The OpenBoot architecture provides a significant increase in functionality and portability when compared to proprietary systems of the past. Although this architecture was first implemented by Sun MicroSystems as OpenBoot on SPARC systems, its design is processor-independent. OpenBoot is based on the IEEE Std 1275-1994 Standard for Boot (the standard is available from IEEE, which might require membership or a fee for access).
For recent SPARC systems, OpenBoot firmware is executed after Virtual Machine (VM) is started.
The primary tasks of OpenBoot firmware are to:
Determine the hardware configuration and initialize I/O devices by running the FCode driver for each I/O device.
Boot the OS from either a storage device or from a network.
The primary tasks are described in Booting and Resetting a Virtual Machine.
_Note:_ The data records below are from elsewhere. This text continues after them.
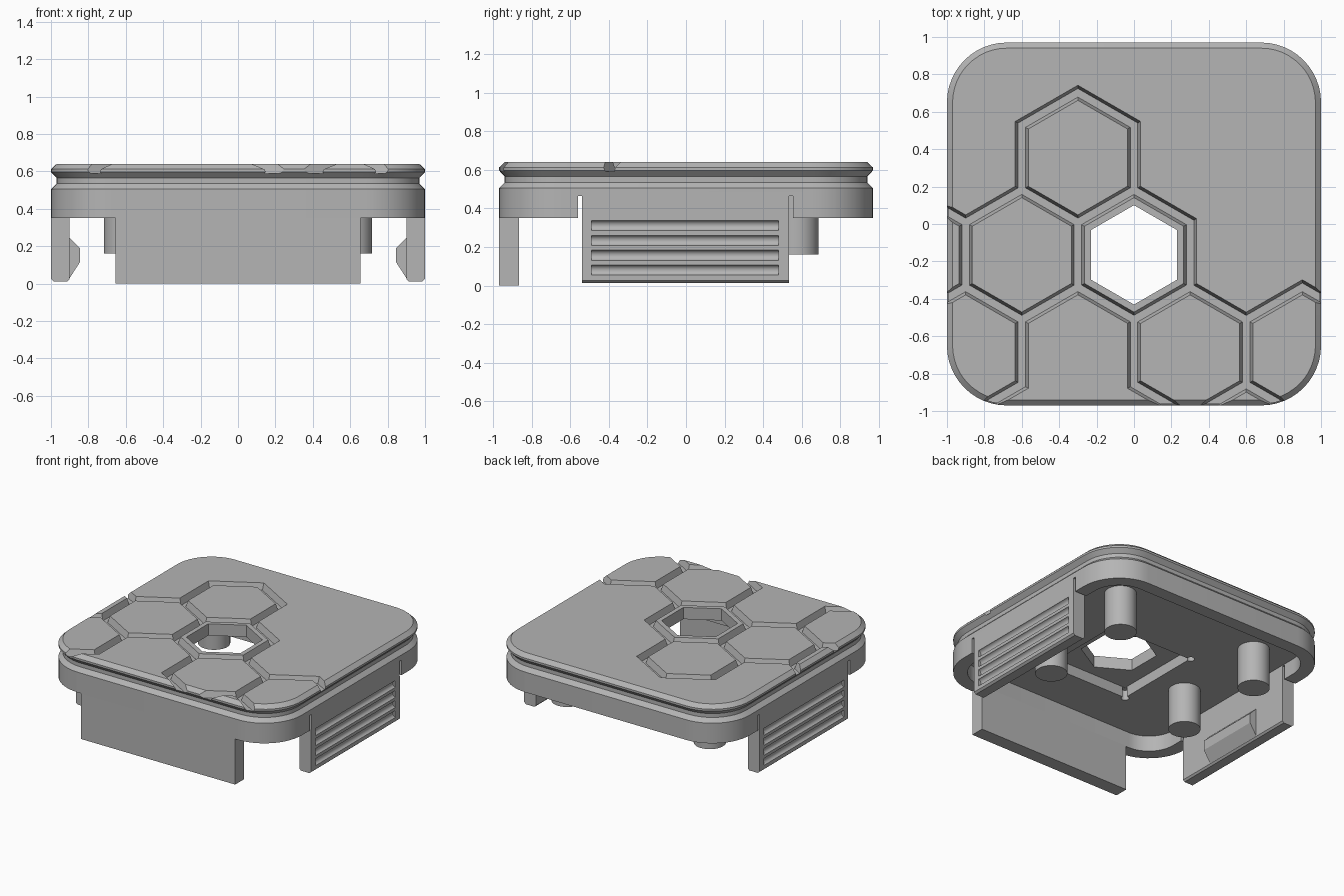
import bpy
import bmesh
from math import radians, cos, sin, pi

cube = bpy.data.objects.get("Cube")
if cube:
    bpy.data.objects.remove(cube, do_unlink=True)

grey = bpy.data.materials.new("plain grey")
grey.use_nodes = True
colour = (0.46, 0.46, 0.46, 1)
grey.diffuse_color = colour
grey.node_tree.nodes["Principled BSDF"].inputs["Base Color"].default_value = colour


def loft(name, loops):
    """Closed solid through equal-length loops of points, capped at both ends."""
    bm = bmesh.new()
    rings = [[bm.verts.new(p) for p in loop] for loop in loops]
    n = len(rings[0])
    for a, b in zip(rings, rings[1:]):
        for i in range(n):
            j = (i + 1) % n
            bm.faces.new((a[i], a[j], b[j], b[i]))
    bm.faces.new(rings[0][::-1])
    bm.faces.new(rings[-1])
    bmesh.ops.recalc_face_normals(bm, faces=bm.faces[:])
    mesh = bpy.data.meshes.new(name)
    bm.to_mesh(mesh)
    bm.free()
    mesh.materials.append(grey)
    obj = bpy.data.objects.new(name, mesh)
    bpy.context.collection.objects.link(obj)
    return obj


def box(name, x0, x1, y0, y1, z0, z1):
    corners = [(x0, y0), (x1, y0), (x1, y1), (x0, y1)]
    return loft(name, [[(x, y, z) for x, y in corners] for z in (z0, z1)])


def ring(cx, cy, z, radius, sides, turn=0.0):
    angles = [turn + 2 * pi * i / sides for i in range(sides)]
    return [(cx + radius * cos(a), cy + radius * sin(a), z) for a in angles]


def rod(name, cx, cy, z0, z1, radius, sides=40):
    return loft(name, [ring(cx, cy, z, radius, sides) for z in (z0, z1)])


def hexagon(name, cx, cy, z0, z1, a0, a1):
    """Hexagonal block with the given apothems at its bottom and top."""
    return loft(name, [ring(cx, cy, z, a / cos(pi / 6), 6, pi / 6)
                       for z, a in ((z0, a0), (z1, a1))])


def rounded(inset, z, radius=0.32, steps=12):
    points = []
    for k, (sx, sy) in enumerate([(1, 1), (-1, 1), (-1, -1), (1, -1)]):
        for i in range(steps + 1):
            a = pi / 2 * (k + i / steps)
            points.append((sx * (1 - radius) + (radius - inset) * cos(a),
                           sy * (0.97 - radius) + (radius - inset) * sin(a), z))
    return points


def combine(obj, tool, operation="DIFFERENCE", keep=False):
    mod = obj.modifiers.new("cut", "BOOLEAN")
    mod.operation = operation
    mod.solver = "EXACT"
    mod.object = tool
    bpy.context.view_layer.objects.active = obj
    bpy.ops.object.modifier_apply(modifier=mod.name)
    if not keep:
        bpy.data.objects.remove(tool, do_unlink=True)


parts = []
FLOOR, TOP, OVER = 0.59, 0.64, 0.66
HOLE_Y, ROW = -0.165, 0.52

# Lid: hollow skirt, waist groove and chamfered top edge
outline = [(0.1, 0.47), (0.1, 0.35), (0, 0.35), (0, 0.505), (0.03, 0.535),
           (0.03, 0.565), (0, 0.597), (0, 0.612), (0.03, TOP)]
lid = loft("lid", [rounded(i, z) for i, z in outline])
blank = loft("lid_blank", [rounded(i, z) for i, z in outline[2:]])
parts.append(lid)

# Honeycomb: sunken cells in the lid, each refilled by a smaller raised tile
cells = [(-0.3, 1), (0, 0), (-0.6, 0), (-1.2, 0),
         (-0.9, -1), (0.3, -1), (0.9, -1), (0.6, -2)]
for n, (x, row) in enumerate(cells):
    y = HOLE_Y + ROW * row
    combine(lid, hexagon("cell_cutter", x, y, FLOOR, OVER, 0.320, 0.341))
    tile = hexagon("hex_tile_%d" % (n + 1), x, y, FLOOR, OVER, 0.280, 0.259)
    combine(tile, blank, "INTERSECT", keep=True)
    if (x, row) == (0, 0):
        combine(tile, hexagon("hole_cutter", x, y, 0.5, 0.7, 0.23, 0.23))
    parts.append(tile)
bpy.data.objects.remove(blank, do_unlink=True)

# Hexagonal hole and the square pocket beneath it with relieved corners
combine(lid, hexagon("hole_cutter", 0, HOLE_Y, 0.4, 0.7, 0.23, 0.23))
combine(lid, box("pocket_cutter", -0.35, 0.35, HOLE_Y - 0.35, HOLE_Y + 0.35, 0.4, 0.55))
for sx in (-1, 1):
    for sy in (-1, 1):
        combine(lid, rod("corner_cutter", sx * 0.355, HOLE_Y + sy * 0.355,
                         0.4, 0.549, 0.028, 16))

# Slots in the skirt that free the side clips
for sx in (-1, 1):
    for y in (-0.55, 0.545):
        x0, x1 = sorted((sx * 0.88, sx * 1.05))
        combine(lid, box("slot_cutter", x0, x1, y - 0.011, y + 0.011, 0.3, 0.465))

# Front panel
parts.append(box("front_panel", -0.655, 0.655, -0.97, -0.865, 0, 0.35))

# Side clips with scooped finger grooves and an inner catch
for side, sx in (("left", 1), ("right", -1)):
    section = [(0.9, 0.35), (0.9, 0.025), (0.912, 0.012), (0.985, 0.012),
               (1, 0.025), (1, 0.35)]
    clip = loft(side + "_clip", [[(sx * x, y, z) for x, z in section]
                                 for y in (-0.54, 0.535)])
    for k in range(4):
        z = 0.08 + 0.077 * k
        scoop = loft("groove_cutter", [[(sx * 1.008 + px, y, z + pz)
                                        for px, pz, _ in ring(0, 0, 0, 0.028, 16)]
                                       for y in (-0.49, 0.48)])
        combine(clip, scoop)
    catch = [(0.9, 0.03), (0.845, 0.115), (0.845, 0.19), (0.9, 0.245)]
    parts += [clip, loft(side + "_catch", [[(sx * x, y, z) for x, z in catch]
                                           for y in (-0.25, 0.25)])]

# Round posts under the lid
for side, x in (("left", 0.605), ("right", -0.605)):
    for place, y in (("back", 0.575), ("middle", -0.175)):
        parts.append(rod("%s_%s_post" % (side, place), x, y, 0.16, 0.472, 0.112))

# Smooth rounded surfaces, keep the edges sharp
bpy.ops.object.select_all(action="DESELECT")
for obj in parts:
    obj.select_set(True)
bpy.context.view_layer.objects.active = lid
bpy.ops.object.shade_smooth_by_angle(angle=radians(28))
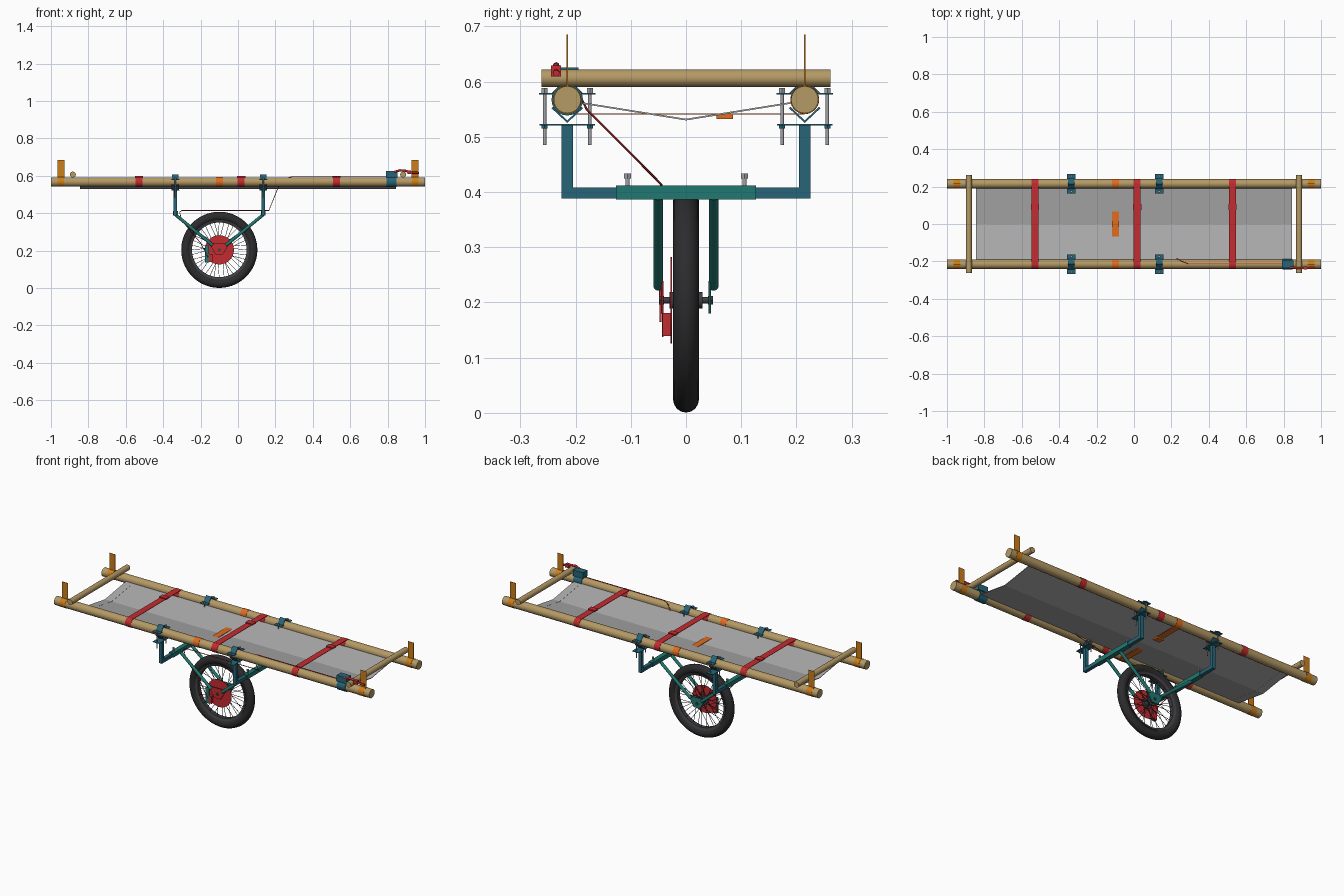
import bpy, math
from mathutils import Vector

if "Cube" in bpy.data.objects:
    bpy.data.objects.remove(bpy.data.objects["Cube"])

def mat(name, rgb):
    m = bpy.data.materials.new(name)
    m.diffuse_color = (*rgb, 1)
    m.use_nodes = True
    m.node_tree.nodes["Principled BSDF"].inputs["Base Color"].default_value = m.diffuse_color
    return m

WOOD = mat("wood", (0.46, 0.32, 0.13))
RED = mat("red", (0.55, 0.025, 0.03))
BLUE = mat("blue", (0.02, 0.13, 0.19))
TEAL = mat("teal", (0.015, 0.19, 0.165))
ORANGE = mat("orange", (0.75, 0.15, 0.015))
AMBER = mat("amber", (0.6, 0.21, 0.01))
BLACK = mat("rubber", (0.025, 0.025, 0.027))
DARK = mat("dark_metal", (0.05, 0.05, 0.055))
STEEL = mat("steel", (0.36, 0.37, 0.4))
CLOTH = mat("cloth", (0.42, 0.42, 0.42))

def mesh(name, verts, faces, m, smooth=False):
    me = bpy.data.meshes.new(name)
    me.from_pydata(verts, [], faces)
    me.update()
    ob = bpy.data.objects.new(name, me)
    bpy.context.collection.objects.link(ob)
    me.materials.append(m)
    if smooth:
        bpy.ops.object.select_all(action='DESELECT')
        bpy.context.view_layer.objects.active = ob
        ob.select_set(True)
        bpy.ops.object.shade_smooth_by_angle(angle=math.radians(40))
    return ob

def box(name, c, s, m):
    v = [(c[0] + i * s[0] / 2, c[1] + j * s[1] / 2, c[2] + k * s[2] / 2)
         for i in (-1, 1) for j in (-1, 1) for k in (-1, 1)]
    f = [(0, 1, 3, 2), (4, 6, 7, 5), (0, 4, 5, 1), (2, 3, 7, 6), (0, 2, 6, 4), (1, 5, 7, 3)]
    return mesh(name, v, f, m)

def rod(name, p, q, r, m, n=20):
    p, q = Vector(p), Vector(q)
    rot = (q - p).to_track_quat('Z', 'Y')
    ring = [rot @ Vector((r * math.cos(2 * math.pi * i / n), r * math.sin(2 * math.pi * i / n), 0)) for i in range(n)]
    v = [p + a for a in ring] + [q + a for a in ring]
    f = [(i, (i + 1) % n, n + (i + 1) % n, n + i) for i in range(n)]
    f += [tuple(reversed(range(n))), tuple(range(n, 2 * n))]
    return mesh(name, v, f, m, n > 8)

def sheet(name, path, x0, x1, t, m):
    # bent strip: y-z path swept along x, thickened
    k = len(path)
    v = [(x, y, z) for x in (x0, x1) for y, z in path]
    ob = mesh(name, v, [(i, i + 1, k + i + 1, k + i) for i in range(k - 1)], m)
    s = ob.modifiers.new("thick", 'SOLIDIFY')
    s.thickness, s.offset = t, 0
    return ob

def lathe(name, profile, c, m, n=64):
    # closed (radius, y) profile turned about the y axis
    k = len(profile)
    v = [(c[0] + r * math.cos(2 * math.pi * i / n), c[1] + y, c[2] + r * math.sin(2 * math.pi * i / n))
         for i in range(n) for r, y in profile]
    f = [(i * k + j, i * k + (j + 1) % k, (i + 1) % n * k + (j + 1) % k, (i + 1) % n * k + j)
         for i in range(n) for j in range(k)]
    return mesh(name, v, f, m, True)

def tube(name, pts, r, m):
    cu = bpy.data.curves.new(name, 'CURVE')
    cu.dimensions, cu.bevel_depth, cu.bevel_resolution = '3D', r, 2
    cu.use_fill_caps = True
    sp = cu.splines.new('POLY')
    sp.points.add(len(pts) - 1)
    for a, b in zip(sp.points, pts):
        a.co = (*b, 1)
    cu.materials.append(m)
    ob = bpy.data.objects.new(name, cu)
    bpy.context.collection.objects.link(ob)
    return ob

PY, PZ, PR = 0.215, 0.567, 0.0245
WX, WZ = -0.1, 0.204
FRAMES = (-0.335, 0.135)

# Poles, crossbars, end flags
for s in (-1, 1):
    rod("pole", (-1, s * PY, PZ), (1, s * PY, PZ), PR, WOOD, 28)
    rod("crossbar", (s * 0.883, -0.262, 0.606), (s * 0.883, 0.262, 0.606), 0.016, WOOD)
    for e in (-1, 1):
        x = e * 0.947
        rod("flag_band", (x - 0.018, s * PY, PZ), (x + 0.018, s * PY, PZ), PR + 0.0012, AMBER, 28)
        box("flag", (x, s * PY, 0.637), (0.037, 0.003, 0.096), AMBER)

# Sagging cloth bed with end hems
bed = [(-0.194, 0.562), (0, 0.531), (0.194, 0.562)]
sheet("cloth_bed", bed, -0.845, 0.845, 0.002, CLOTH)
for s in (-1, 1):
    sheet("cloth_hem", bed, s * 0.80, s * 0.845, 0.003, CLOTH)

# Red straps over the poles
for x in (-0.53, 0.017, 0.527):
    box("strap", (x, 0, PZ + PR + 0.0005), (0.037, 2 * PY, 0.0025), RED)
    box("strap_buckle", (x, 0.09, PZ + PR + 0.003), (0.044, 0.032, 0.008), RED)
    for s in (-1, 1):
        rod("strap_wrap", (x - 0.0185, s * PY, PZ), (x + 0.0185, s * PY, PZ), PR + 0.0015, RED, 28)

# Orange spreader strap under the poles
box("lower_strap", (WX, 0, 0.5415), (0.037, 2 * PY, 0.002), ORANGE)
box("lower_buckle", (WX, 0.07, 0.537), (0.042, 0.03, 0.009), ORANGE)
for s in (-1, 1):
    rod("lower_strap_wrap", (WX - 0.0185, s * PY, PZ), (WX + 0.0185, s * PY, PZ), PR + 0.0015, ORANGE, 28)

# Two U frames with pole clamps
for x in FRAMES:
    box("cross_tube", (x, 0, 0.398), (0.02, 0.45, 0.02), BLUE)
    box("cross_sleeve", (x, 0, 0.399), (0.026, 0.254, 0.025), TEAL)
    for s in (-1, 1):
        y = s * PY
        box("upright", (x, y, 0.455), (0.02, 0.02, 0.134), BLUE)
        box("clamp_plate", (x, y, 0.5215), (0.042, 0.1, 0.003), BLUE)
        sheet("clamp_cradle", [(y - 0.027, 0.553), (y, 0.527), (y + 0.027, 0.553)],
              x - 0.02, x + 0.02, 0.004, BLUE)
        sheet("clamp_cap", [(y - 0.026, 0.578), (y, 0.605), (y + 0.026, 0.578)],
              x - 0.017, x + 0.017, 0.004, BLUE)
        for e in (-1, 1):
            b = y + e * 0.041
            box("clamp_wing", (x, y + e * 0.038, 0.578), (0.045, 0.027, 0.003), BLUE)
            rod("clamp_bolt", (x, b, 0.485), (x, b, 0.58), 0.0032, STEEL, 10)
            rod("bolt_head", (x, b, 0.579), (x, b, 0.588), 0.0065, STEEL, 6)
            rod("bolt_nut", (x, b, 0.515), (x, b, 0.521), 0.0065, BLUE, 6)
        rod("sleeve_bolt", (x, s * 0.106, 0.41), (x, s * 0.106, 0.427), 0.004, STEEL, 10)
        rod("sleeve_bolt_head", (x, s * 0.106, 0.424), (x, s * 0.106, 0.433), 0.007, STEEL, 6)
        # Fork strut down to the hub
        d = 1 if x > WX else -1
        rod("fork_strut", (x, s * 0.05, 0.392), (WX + d * 0.035, s * 0.05, 0.228), 0.0085, TEAL)

# Dropout plates
for s, m in ((-1, RED), (1, TEAL)):
    o = [(-0.055, 0.035), (0.055, 0.035), (0.02, -0.024), (-0.02, -0.024)]
    v = [(WX + a, s * 0.043 + t, WZ + b) for t in (-0.002, 0.002) for a, b in o]
    f = [(3, 2, 1, 0), (4, 5, 6, 7)] + [(i, (i + 1) % 4, 4 + (i + 1) % 4, 4 + i) for i in range(4)]
    mesh("dropout", v, f, m)
    rod("axle_nut", (WX, s * 0.04, WZ), (WX, s * 0.049, WZ), 0.009, DARK, 6)

# Wheel
C = (WX, 0, WZ)
lathe("tyre", [(0.179 + 0.0245 * math.cos(a), 0.0235 * math.sin(a))
               for a in (2 * math.pi * i / 16 for i in range(16))], C, BLACK, 72)
lathe("rim", [(0.146, -0.012), (0.16, -0.017), (0.16, 0.017), (0.146, 0.012)], C, DARK)
rod("axle", (WX, -0.048, WZ), (WX, 0.048, WZ), 0.006, DARK)
rod("hub", (WX, -0.03, WZ), (WX, 0.03, WZ), 0.015, DARK)
for s in (-1, 1):
    rod("hub_flange", (WX, s * 0.018, WZ), (WX, s * 0.022, WZ), 0.027, DARK)
for i in range(36):
    a = 2 * math.pi * i / 36
    b = a + 0.5 * (1 if i % 4 < 2 else -1)
    s = 1 if i % 2 else -1
    rod("spoke", (WX + 0.024 * math.cos(b), s * 0.02, WZ + 0.024 * math.sin(b)),
        (WX + 0.15 * math.cos(a), s * 0.003, WZ + 0.15 * math.sin(a)), 0.0013, DARK, 6)

# Disc brake
rod("brake_disc", (WX, -0.0285, WZ), (WX, -0.0255, WZ), 0.078, RED, 48)
box("brake_caliper", (-0.155, -0.034, 0.16), (0.035, 0.018, 0.042), RED)
box("caliper_bracket", (-0.165, -0.042, 0.182), (0.022, 0.003, 0.09), TEAL)
tube("brake_cable", [(-0.16, -0.046, 0.165), (-0.2, -0.047, 0.24), (-0.3, -0.046, 0.36),
                     (-0.312, -0.045, 0.405), (-0.3, -0.045, 0.414), (0.165, -0.045, 0.414),
                     (0.22, -0.18, 0.55), (0.25, -0.197, 0.585), (0.29, -0.213, 0.595),
                     (0.8, -0.213, 0.595), (0.82, -0.215, 0.605)], 0.002, RED)

# Brake lever on the pole
rod("lever_clamp", (0.795, -PY, PZ), (0.848, -PY, PZ), PR + 0.004, BLUE, 24)
box("lever_mount", (0.822, -0.215, 0.608), (0.064, 0.04, 0.034), BLUE)
tube("brake_lever", [(0.835, -0.232, 0.62), (0.865, -0.235, 0.629), (0.895, -0.235, 0.627),
                     (0.92, -0.235, 0.617), (0.968, -0.235, 0.615)], 0.006, RED)
box("lever_tip", (0.915, -0.235, 0.619), (0.02, 0.018, 0.02), RED)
The OpenBoot CLI is based on an interactive command interpreter that gives you access to an extensive set of functions for hardware and software development, fault isolation, and debugging. For details, see Accessing the OpenBoot CLI and Getting Help and Using the OpenBoot CLI.
A number of OpenBoot operating characteristics are controlled by configuration variables that are stored in nonvolatile memory. If needed, you can change the configuration variables default values to tailor operating characteristics to your environment. For details, see Setting Configuration Variables and Setting Security Variables.
OpenBoot provides commands that you can use to gather information about the system hardware. Some commands also perform a low level sanity tests of the hardware without a running OS. For details, see Interrogating the System With OpenBoot Commands.
You can use the OpenBoot nvramrc configuration variable to store user-defined FORTH commands that are executed during start-up. For details, see NVRAMRC Overview.